Lucas, a volunteer research associate with the Nova Scotia Museum of Natural History, studies the horses and the island’s habitat, often for researchers who can’t make it to the island, and now for Parks Canada. In the years before digital photography made access to photos easy, she learned to identify individual horses by the underside of their hooves. Apple-cheeked, a paisley scarf around her neck, she tells us the two stallions that we saw joust were once companions until one bested an older stallion for the mares. She kneels to sketch a horse in the sand.
The next morning, the sun shines again but the wind has risen. It is too dangerous to attempt a landing. With three visits over three days, we have been far luckier than many researchers, who wait days in vain for fog to clear. As the Sea Adventurer pulls away and the island recedes, the fact that we set foot on it at all feels all the more astonishing.
IF YOU GO
Adventure Canada’s Sable Island expedition departs from St. John’s. The nine-day itinerary includes three days in the vicinity of Sable Island, travel through the marine-protected region known as the Gully, which is rich with aquatic and bird life, and various whale species, plus a stop-off on St. Pierre, the tiny French colony off the Newfoundland coast. Fine weather also afforded us a half-day in Francois (pronounced Fransway), a cliffside Newfoundland village only reachable by boat. Hiking on Sable Island isn’t rigorous, but you need to be in good shape. Tour prices start at $2,395 (U.S.). The next Sable Island cruise will run June 11 to 19, 2016. Flights to St. John’s are not included. adventurecanada.com
You will likely want to overnight in St. John’s before boarding the expedition vessel. Adventure Canada offers a reduced rate for trip members at the Delta, but you might also try the delightful B&B, the Chef’s Inn on Gower Street. thechefsinn.ca
[Editor's note: An earlier version of this story had an incorrect number of shipwrecks at Sable Island.]

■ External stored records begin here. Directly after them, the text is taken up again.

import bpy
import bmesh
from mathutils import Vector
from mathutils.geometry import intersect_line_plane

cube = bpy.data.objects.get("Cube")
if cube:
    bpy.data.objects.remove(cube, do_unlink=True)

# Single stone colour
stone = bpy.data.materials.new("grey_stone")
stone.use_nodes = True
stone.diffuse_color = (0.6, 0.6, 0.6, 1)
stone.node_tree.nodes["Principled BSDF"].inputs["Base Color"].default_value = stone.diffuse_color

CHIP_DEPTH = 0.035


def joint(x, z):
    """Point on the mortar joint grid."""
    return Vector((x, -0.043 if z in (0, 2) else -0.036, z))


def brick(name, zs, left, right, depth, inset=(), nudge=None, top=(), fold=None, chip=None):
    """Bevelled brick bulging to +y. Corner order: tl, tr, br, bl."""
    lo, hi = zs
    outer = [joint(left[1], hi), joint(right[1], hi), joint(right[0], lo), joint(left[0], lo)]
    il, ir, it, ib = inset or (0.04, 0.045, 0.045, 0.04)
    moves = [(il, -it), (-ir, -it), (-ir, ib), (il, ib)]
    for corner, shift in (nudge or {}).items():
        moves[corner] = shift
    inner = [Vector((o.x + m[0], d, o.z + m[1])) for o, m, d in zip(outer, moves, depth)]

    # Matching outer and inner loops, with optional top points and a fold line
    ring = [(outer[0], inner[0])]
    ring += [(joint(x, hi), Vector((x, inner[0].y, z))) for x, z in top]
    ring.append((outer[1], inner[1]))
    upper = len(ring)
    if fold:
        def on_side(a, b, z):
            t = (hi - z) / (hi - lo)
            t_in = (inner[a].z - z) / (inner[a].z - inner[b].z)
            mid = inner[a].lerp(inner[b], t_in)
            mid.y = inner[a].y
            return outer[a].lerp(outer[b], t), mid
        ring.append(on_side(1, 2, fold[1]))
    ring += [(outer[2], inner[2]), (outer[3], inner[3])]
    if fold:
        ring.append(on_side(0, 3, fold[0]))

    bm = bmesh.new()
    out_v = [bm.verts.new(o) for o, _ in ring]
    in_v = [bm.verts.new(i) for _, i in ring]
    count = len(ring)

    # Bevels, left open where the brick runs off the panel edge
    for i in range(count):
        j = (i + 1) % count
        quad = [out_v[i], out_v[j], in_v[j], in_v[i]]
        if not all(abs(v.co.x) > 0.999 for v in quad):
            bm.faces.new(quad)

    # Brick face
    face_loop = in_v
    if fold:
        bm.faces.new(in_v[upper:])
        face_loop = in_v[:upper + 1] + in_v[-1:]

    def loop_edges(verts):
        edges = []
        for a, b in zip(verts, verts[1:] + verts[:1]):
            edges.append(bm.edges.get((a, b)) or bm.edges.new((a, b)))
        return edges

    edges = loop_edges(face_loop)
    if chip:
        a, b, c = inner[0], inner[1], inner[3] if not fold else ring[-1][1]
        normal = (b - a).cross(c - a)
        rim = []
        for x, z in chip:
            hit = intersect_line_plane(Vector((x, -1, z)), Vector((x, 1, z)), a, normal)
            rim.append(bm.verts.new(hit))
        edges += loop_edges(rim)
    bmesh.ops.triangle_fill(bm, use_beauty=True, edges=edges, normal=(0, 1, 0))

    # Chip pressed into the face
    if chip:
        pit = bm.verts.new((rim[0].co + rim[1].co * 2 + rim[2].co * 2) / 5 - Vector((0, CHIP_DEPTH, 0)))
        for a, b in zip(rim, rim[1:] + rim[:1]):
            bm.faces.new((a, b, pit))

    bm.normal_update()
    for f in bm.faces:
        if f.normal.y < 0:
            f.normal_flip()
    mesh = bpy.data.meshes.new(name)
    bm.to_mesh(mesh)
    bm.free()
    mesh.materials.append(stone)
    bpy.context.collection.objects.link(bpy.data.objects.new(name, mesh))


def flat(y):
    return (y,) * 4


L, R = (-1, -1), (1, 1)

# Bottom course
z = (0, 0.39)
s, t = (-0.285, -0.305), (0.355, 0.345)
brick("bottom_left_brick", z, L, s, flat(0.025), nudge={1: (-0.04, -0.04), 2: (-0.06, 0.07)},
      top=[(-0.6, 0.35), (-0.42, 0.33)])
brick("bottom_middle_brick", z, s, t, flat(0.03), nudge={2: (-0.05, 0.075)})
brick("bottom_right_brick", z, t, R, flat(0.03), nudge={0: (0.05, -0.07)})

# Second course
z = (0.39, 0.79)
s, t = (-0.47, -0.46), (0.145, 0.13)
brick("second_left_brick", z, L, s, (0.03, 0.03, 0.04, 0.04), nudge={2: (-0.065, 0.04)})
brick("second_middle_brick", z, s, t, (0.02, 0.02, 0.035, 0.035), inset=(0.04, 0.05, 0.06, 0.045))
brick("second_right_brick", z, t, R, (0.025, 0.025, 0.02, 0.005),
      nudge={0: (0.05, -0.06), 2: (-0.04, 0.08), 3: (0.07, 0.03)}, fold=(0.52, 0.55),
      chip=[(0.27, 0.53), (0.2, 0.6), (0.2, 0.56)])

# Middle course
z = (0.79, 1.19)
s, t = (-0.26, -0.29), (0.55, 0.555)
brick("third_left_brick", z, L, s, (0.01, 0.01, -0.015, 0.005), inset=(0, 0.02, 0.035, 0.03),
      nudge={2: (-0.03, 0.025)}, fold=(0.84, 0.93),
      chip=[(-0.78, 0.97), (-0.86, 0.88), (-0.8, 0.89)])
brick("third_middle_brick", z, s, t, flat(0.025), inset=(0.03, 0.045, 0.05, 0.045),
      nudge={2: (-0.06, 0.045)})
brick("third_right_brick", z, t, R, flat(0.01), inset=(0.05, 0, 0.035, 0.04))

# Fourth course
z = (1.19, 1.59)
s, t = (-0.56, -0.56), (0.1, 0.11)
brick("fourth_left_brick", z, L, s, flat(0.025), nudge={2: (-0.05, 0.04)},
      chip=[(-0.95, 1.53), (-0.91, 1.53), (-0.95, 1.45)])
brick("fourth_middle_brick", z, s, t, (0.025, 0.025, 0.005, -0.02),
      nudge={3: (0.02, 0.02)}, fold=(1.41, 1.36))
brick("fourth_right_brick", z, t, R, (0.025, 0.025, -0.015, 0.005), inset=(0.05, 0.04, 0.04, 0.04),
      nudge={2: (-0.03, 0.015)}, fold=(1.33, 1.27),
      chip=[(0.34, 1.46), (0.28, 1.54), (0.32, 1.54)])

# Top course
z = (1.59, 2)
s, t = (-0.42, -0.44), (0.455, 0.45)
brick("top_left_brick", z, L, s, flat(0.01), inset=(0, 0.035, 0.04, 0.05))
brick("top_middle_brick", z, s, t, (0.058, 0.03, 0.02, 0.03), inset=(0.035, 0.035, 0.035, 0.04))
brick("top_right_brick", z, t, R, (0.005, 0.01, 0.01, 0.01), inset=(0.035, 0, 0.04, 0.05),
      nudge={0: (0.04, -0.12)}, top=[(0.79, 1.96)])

Catherine Bush’s most recent novel, Accusation, is now out in paperback. She travelled as a guest of Adventure Canada; it did not review or approve this article.